Additionally, CookRight integrates with a restaurant’s POS and ordering systems to automate coordination of meal prep. So if an order comes in for delivery through an app like GrubHub, CookRight will know when the driver is on their way and be able to time the grilling accordingly.
With CookRight, Miso is aiming to expand its market base with a lower cost automated cooking solution than Flippy. Though the price of Flippy has steadily come down from $60,000 upfront to $2,000 a month, that’s still a lot of money for hardware that needs to be installed in existing kitchen spaces, maintained and have workers be trained on. Additionally, smaller mom n’ pop restaurants may not have the space necessary for a Flippy installation. The biggest customer for Flippy at this point has been White Castle, which will be operating the robot at 11 of its locations.
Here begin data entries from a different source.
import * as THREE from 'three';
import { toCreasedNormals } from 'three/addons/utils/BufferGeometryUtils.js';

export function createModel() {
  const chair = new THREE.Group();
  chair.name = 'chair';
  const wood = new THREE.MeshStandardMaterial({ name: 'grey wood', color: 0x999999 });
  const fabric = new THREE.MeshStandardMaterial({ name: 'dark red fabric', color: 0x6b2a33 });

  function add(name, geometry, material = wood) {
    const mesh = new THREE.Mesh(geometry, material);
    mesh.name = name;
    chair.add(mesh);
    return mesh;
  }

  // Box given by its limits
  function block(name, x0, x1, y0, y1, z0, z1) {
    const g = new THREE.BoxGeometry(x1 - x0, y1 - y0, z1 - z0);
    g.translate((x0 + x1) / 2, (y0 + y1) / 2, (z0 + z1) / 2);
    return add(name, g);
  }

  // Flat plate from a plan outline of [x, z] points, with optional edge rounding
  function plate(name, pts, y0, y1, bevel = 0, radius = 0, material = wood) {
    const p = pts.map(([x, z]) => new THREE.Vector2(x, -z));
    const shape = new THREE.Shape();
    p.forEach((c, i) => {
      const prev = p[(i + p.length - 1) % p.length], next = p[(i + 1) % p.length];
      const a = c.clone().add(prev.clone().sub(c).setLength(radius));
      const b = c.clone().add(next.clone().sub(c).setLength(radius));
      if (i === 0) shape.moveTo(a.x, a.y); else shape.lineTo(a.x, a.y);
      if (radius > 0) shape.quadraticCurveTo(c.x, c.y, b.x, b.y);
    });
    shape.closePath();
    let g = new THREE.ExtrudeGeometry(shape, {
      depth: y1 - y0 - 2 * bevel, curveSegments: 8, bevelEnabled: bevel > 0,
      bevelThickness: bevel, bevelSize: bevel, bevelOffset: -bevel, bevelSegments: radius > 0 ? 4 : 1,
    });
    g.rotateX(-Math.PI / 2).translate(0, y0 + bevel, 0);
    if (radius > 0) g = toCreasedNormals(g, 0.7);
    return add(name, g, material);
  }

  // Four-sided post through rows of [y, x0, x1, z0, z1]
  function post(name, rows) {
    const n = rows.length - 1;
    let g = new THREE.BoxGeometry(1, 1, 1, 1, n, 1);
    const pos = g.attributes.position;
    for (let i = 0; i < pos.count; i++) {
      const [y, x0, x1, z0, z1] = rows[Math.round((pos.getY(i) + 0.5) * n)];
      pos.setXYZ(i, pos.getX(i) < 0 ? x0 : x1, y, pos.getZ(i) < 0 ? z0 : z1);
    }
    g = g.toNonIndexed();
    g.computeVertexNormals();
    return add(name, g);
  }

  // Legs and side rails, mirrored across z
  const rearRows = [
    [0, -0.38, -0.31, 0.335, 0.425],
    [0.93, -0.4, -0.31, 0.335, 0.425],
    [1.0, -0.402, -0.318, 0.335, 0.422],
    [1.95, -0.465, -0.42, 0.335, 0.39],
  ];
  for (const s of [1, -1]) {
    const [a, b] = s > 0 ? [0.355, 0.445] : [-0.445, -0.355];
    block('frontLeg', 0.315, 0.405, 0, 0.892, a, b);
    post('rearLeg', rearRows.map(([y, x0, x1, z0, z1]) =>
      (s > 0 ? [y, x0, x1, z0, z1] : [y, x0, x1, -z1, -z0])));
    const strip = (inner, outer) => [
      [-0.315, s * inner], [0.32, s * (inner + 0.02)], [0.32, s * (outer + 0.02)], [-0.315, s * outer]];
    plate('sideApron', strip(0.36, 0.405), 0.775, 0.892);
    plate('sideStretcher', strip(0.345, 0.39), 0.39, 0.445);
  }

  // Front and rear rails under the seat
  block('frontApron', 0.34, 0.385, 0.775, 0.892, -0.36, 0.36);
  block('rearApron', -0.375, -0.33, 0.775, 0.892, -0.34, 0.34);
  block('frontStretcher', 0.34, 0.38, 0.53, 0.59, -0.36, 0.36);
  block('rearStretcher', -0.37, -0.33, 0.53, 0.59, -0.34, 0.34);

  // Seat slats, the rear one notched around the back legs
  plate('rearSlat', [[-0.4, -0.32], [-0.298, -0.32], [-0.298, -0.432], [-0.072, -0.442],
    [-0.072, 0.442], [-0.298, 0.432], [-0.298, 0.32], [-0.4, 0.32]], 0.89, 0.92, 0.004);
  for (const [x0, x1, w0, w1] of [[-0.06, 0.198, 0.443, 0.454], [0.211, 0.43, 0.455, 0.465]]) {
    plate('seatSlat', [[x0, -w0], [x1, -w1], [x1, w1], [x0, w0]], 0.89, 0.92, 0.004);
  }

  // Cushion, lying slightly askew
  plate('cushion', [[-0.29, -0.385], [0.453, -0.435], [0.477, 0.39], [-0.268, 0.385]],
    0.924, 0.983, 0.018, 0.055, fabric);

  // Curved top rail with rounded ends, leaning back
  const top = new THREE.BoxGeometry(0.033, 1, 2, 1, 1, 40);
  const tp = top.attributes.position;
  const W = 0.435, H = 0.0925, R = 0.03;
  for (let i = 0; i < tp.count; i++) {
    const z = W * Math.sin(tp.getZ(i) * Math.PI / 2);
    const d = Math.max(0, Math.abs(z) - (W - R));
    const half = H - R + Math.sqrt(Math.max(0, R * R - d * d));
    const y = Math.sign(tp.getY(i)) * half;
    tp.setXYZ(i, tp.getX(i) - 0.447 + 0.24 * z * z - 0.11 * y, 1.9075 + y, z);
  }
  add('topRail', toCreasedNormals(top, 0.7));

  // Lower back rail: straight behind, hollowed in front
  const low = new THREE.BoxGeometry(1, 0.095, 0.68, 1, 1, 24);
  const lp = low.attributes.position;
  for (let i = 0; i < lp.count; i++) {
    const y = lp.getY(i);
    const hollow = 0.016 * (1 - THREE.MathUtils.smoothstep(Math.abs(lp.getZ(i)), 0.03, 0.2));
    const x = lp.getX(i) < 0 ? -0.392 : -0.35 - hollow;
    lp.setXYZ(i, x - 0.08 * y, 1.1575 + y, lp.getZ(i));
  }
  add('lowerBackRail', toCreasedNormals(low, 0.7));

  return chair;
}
With its minimal hardware setup and a subscription cost of $100 a month, CookRight is a much more affordable option for smaller and medium-sized restaurants looking to automate some of their processes. This, in turn, will allow Miso to scale to more restaurants more quickly.
There are other players in the restaurant tech space like Dragontail Systems, which uses AI to coordinate and optimize order workflow in the kitchen. But with CookRight, Miso is taking that automated integration and optimization a step further into the actual cooking of the food.
If you want to see the future of automated cooking, then you should definitely check out Articulate, our food robotics and automation virtual summit happening on May 18. Buck Jordan will be speaking as will execs from restaurant robot companies like Karakuri, Blendid, Piestro and Mukunda Foods. Get your ticket today!